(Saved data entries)
──────────

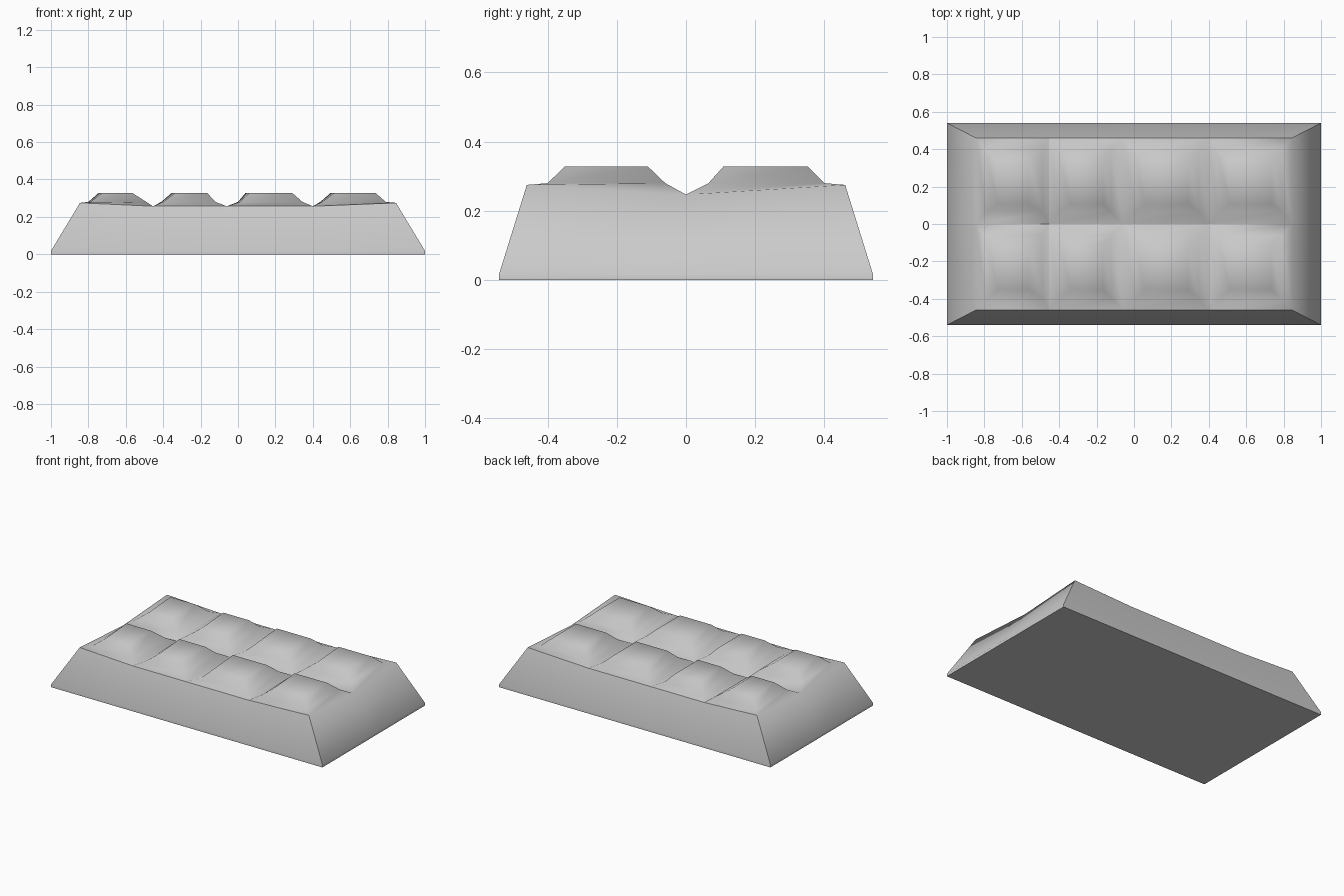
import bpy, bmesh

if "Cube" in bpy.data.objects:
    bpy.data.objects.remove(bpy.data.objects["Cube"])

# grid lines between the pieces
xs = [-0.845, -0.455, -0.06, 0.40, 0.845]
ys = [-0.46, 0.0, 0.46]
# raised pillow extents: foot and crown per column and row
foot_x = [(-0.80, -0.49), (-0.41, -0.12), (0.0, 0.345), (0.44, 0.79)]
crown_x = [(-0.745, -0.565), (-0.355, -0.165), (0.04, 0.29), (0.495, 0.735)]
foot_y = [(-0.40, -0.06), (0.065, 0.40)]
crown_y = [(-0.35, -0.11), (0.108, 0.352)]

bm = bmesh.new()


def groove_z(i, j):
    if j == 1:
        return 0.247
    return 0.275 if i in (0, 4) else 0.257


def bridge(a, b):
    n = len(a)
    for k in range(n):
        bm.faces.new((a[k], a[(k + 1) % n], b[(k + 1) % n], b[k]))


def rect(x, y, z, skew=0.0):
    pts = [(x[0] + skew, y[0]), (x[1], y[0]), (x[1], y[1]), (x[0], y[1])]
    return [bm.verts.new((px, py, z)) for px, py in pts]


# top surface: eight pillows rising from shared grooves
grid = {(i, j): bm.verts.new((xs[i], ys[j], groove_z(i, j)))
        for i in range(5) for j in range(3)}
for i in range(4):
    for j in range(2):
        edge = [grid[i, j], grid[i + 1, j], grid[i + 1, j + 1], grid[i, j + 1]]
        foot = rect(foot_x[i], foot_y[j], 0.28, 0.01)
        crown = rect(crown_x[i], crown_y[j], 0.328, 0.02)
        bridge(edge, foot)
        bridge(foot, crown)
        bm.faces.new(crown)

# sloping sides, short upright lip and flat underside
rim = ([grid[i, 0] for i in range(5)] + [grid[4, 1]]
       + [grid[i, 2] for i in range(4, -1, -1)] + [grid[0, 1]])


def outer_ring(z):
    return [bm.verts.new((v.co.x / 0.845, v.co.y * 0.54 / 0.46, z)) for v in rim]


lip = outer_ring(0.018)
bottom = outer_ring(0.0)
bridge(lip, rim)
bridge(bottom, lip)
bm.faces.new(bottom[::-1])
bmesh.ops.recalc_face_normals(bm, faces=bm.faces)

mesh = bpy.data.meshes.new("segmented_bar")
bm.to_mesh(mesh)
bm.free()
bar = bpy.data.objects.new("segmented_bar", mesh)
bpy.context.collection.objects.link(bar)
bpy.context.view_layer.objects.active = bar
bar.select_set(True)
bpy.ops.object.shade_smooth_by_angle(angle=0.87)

──────────

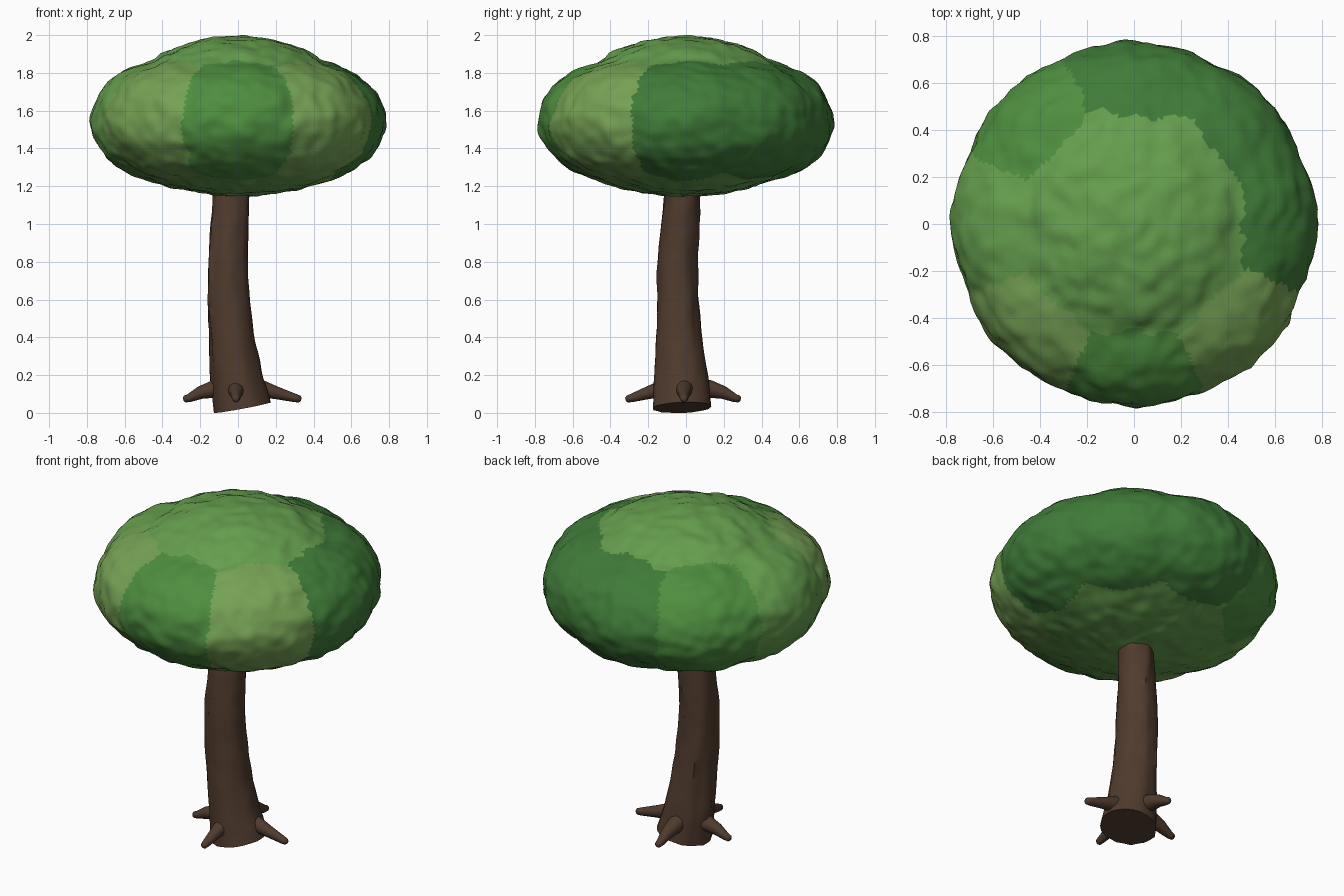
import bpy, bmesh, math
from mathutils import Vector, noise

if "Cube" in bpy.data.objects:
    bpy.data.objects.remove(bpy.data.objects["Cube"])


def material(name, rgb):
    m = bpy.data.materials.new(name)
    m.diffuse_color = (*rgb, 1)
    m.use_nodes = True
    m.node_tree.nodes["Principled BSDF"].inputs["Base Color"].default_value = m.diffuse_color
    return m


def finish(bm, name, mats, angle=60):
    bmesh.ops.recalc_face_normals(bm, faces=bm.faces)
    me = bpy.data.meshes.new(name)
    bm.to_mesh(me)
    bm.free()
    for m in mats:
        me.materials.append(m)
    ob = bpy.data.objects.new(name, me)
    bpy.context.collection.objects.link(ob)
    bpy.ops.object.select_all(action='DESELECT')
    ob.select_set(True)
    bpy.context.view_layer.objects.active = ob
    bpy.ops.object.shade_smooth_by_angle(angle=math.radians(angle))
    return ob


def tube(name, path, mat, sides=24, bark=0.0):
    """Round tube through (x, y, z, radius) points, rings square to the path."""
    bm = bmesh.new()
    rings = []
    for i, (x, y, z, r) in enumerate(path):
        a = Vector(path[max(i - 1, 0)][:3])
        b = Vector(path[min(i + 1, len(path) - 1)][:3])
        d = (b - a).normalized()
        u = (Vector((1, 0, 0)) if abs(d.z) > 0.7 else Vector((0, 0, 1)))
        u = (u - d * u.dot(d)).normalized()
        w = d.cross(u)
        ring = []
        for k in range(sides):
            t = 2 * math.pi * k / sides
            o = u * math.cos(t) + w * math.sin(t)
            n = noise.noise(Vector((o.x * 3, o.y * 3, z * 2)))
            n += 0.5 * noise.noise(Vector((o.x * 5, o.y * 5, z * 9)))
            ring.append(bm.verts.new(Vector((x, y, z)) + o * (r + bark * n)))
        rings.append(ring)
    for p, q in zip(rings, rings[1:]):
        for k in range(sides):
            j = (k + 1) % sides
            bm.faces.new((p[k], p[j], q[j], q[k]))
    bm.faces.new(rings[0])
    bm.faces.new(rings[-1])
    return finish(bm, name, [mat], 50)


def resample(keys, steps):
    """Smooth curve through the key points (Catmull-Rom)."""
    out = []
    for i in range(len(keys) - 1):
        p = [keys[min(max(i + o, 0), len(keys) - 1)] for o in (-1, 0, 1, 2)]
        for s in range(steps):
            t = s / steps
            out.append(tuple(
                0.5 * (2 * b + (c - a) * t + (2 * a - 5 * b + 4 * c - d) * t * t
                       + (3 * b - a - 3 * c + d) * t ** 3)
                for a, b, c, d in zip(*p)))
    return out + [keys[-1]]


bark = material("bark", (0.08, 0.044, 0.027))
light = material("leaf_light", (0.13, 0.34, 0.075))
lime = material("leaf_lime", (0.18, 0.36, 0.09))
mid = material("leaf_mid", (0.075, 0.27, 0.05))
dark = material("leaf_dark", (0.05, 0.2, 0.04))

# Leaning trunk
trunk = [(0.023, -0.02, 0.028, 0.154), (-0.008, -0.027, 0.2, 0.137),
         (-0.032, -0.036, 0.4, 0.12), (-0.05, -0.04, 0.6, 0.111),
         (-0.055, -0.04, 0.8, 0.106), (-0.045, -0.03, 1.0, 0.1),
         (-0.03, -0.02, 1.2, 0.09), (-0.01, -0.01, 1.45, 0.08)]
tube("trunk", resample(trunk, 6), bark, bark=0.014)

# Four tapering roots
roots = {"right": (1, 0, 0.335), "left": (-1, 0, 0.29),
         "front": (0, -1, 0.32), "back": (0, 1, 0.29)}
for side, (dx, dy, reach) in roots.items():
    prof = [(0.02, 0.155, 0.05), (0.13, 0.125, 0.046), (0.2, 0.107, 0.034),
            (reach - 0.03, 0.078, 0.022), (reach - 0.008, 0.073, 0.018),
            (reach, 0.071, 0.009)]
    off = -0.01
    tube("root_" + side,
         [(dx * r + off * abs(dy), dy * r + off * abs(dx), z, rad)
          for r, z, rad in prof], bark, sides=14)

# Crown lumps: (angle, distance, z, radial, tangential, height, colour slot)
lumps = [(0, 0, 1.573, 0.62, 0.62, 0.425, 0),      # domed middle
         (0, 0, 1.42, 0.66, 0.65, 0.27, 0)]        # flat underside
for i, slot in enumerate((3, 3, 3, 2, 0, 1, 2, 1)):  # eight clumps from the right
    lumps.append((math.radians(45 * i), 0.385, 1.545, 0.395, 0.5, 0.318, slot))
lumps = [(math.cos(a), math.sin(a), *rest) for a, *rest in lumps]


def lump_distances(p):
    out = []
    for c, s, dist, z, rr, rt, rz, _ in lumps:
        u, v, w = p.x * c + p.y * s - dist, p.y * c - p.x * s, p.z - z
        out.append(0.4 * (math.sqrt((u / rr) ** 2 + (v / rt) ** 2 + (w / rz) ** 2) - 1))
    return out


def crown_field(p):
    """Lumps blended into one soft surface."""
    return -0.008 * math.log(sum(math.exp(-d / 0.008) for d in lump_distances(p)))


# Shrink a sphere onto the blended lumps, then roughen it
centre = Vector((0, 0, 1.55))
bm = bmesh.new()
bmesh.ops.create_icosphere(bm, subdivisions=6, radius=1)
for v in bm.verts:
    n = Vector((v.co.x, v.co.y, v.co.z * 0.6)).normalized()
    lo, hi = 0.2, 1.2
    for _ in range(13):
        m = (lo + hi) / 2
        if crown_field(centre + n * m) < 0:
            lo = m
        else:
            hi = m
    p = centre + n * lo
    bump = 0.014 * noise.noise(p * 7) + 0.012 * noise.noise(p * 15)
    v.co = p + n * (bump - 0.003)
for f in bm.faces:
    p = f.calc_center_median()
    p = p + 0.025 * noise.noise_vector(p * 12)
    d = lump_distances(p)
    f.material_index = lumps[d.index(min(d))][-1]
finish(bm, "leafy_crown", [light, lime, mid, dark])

──────────

:: Assignment ::
The required answer is the run of lines above, starting at the line with "p = centre + n * lo" and ending at the line with "f.material_index = lumps[d.index(min(d))][-1]", reproduced exactly with both ends.

:: Response ::
    p = centre + n * lo
    bump = 0.014 * noise.noise(p * 7) + 0.012 * noise.noise(p * 15)
    v.co = p + n * (bump - 0.003)
for f in bm.faces:
    p = f.calc_center_median()
    p = p + 0.025 * noise.noise_vector(p * 12)
    d = lump_distances(p)
    f.material_index = lumps[d.index(min(d))][-1]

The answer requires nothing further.